AIM OF THE EXERCISE:
Within these entries, which lines include the string "name"? Copy each one.

DATA SUPPLIED:
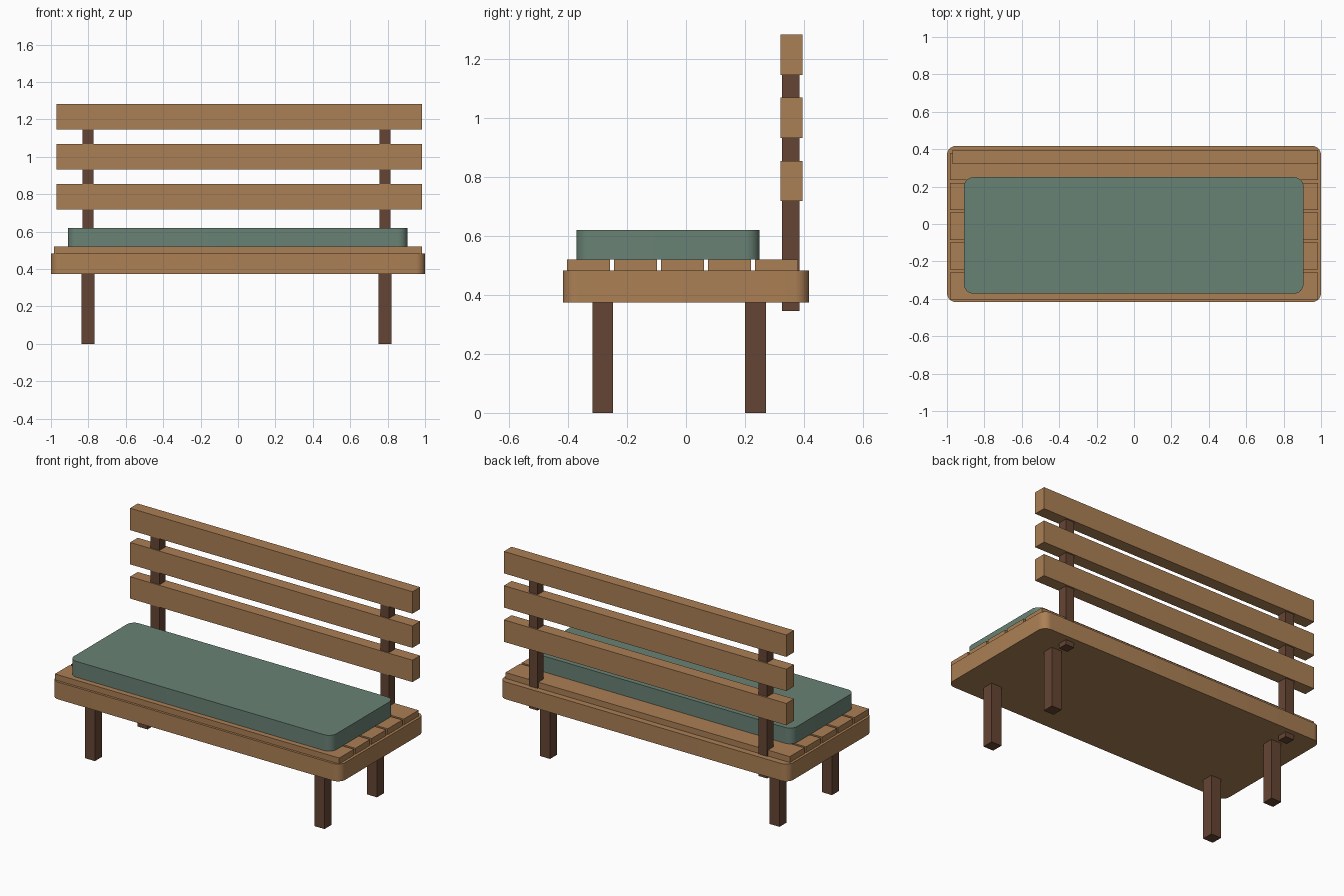
import bpy
import bmesh

default = bpy.data.objects.get("Cube")
if default:
    bpy.data.objects.remove(default, do_unlink=True)


def make_material(name, rgb):
    mat = bpy.data.materials.new(name)
    mat.use_nodes = True
    colour = (*rgb, 1.0)
    mat.diffuse_color = colour
    mat.node_tree.nodes["Principled BSDF"].inputs["Base Color"].default_value = colour
    return mat


LIGHT_WOOD = make_material("light wood", (0.41, 0.215, 0.09))
DARK_WOOD = make_material("dark wood", (0.13, 0.06, 0.034))
FABRIC = make_material("green fabric", (0.141, 0.223, 0.178))


def box(name, x, y, z, mat, radius=0.0):
    """Box from (min, max) ranges; radius rounds the upright edges."""
    bm = bmesh.new()
    bmesh.ops.create_cube(bm, size=1.0)
    spans = (x, y, z)
    for v in bm.verts:
        for axis, (low, high) in enumerate(spans):
            v.co[axis] = high if v.co[axis] > 0 else low
    if radius:
        upright = [e for e in bm.edges
                   if abs(e.verts[0].co.z - e.verts[1].co.z) > 0.01]
        bmesh.ops.bevel(bm, geom=upright, offset=radius, segments=8,
                        profile=0.5, affect='EDGES')
    # Shift the geometry so the object's origin sits at the part's middle
    middle = [(low + high) / 2 for low, high in spans]
    bmesh.ops.translate(bm, verts=bm.verts, vec=[-m for m in middle])
    mesh = bpy.data.meshes.new(name)
    bm.to_mesh(mesh)
    bm.free()
    mesh.materials.append(mat)
    obj = bpy.data.objects.new(name, mesh)
    obj.location = middle
    bpy.context.collection.objects.link(obj)
    if radius:
        bpy.ops.object.select_all(action='DESELECT')
        obj.select_set(True)
        bpy.context.view_layer.objects.active = obj
        bpy.ops.object.shade_smooth_by_angle()
    return obj


def around(centre, width):
    return (centre - width / 2, centre + width / 2)


# Seat base and cushion
box("seat_base", (-1, 1), (-0.418, 0.418), (0.375, 0.483), LIGHT_WOOD, 0.05)
box("seat_cushion", (-0.909, 0.906), (-0.372, 0.25), (0.521, 0.62), FABRIC, 0.05)

# Seat slats, front to back
for i in range(5):
    box(f"seat_slat_{i + 1}", (-0.984, 0.983), around(-0.331 + 0.1595 * i, 0.145),
        (0.483, 0.52), LIGHT_WOOD)

# Backrest slats, bottom to top
for i in range(3):
    box(f"back_slat_{i + 1}", (-0.971, 0.983), (0.32, 0.396),
        around(0.787 + 0.214 * i, 0.137), LIGHT_WOOD)

# Legs and backrest posts
for side, x in (("right", -0.802), ("left", 0.786)):
    for end, y in (("front", -0.283), ("back", 0.236)):
        box(f"{end}_{side}_leg", around(x, 0.07), around(y, 0.07), (0, 0.38), DARK_WOOD)
    box(f"back_{side}_post", around(x, 0.06), around(0.356, 0.06), (0.345, 1.25), DARK_WOOD)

ANSWER SECTION:
def make_material(name, rgb):
    mat = bpy.data.materials.new(name)
def box(name, x, y, z, mat, radius=0.0):
    mesh = bpy.data.meshes.new(name)
    obj = bpy.data.objects.new(name, mesh)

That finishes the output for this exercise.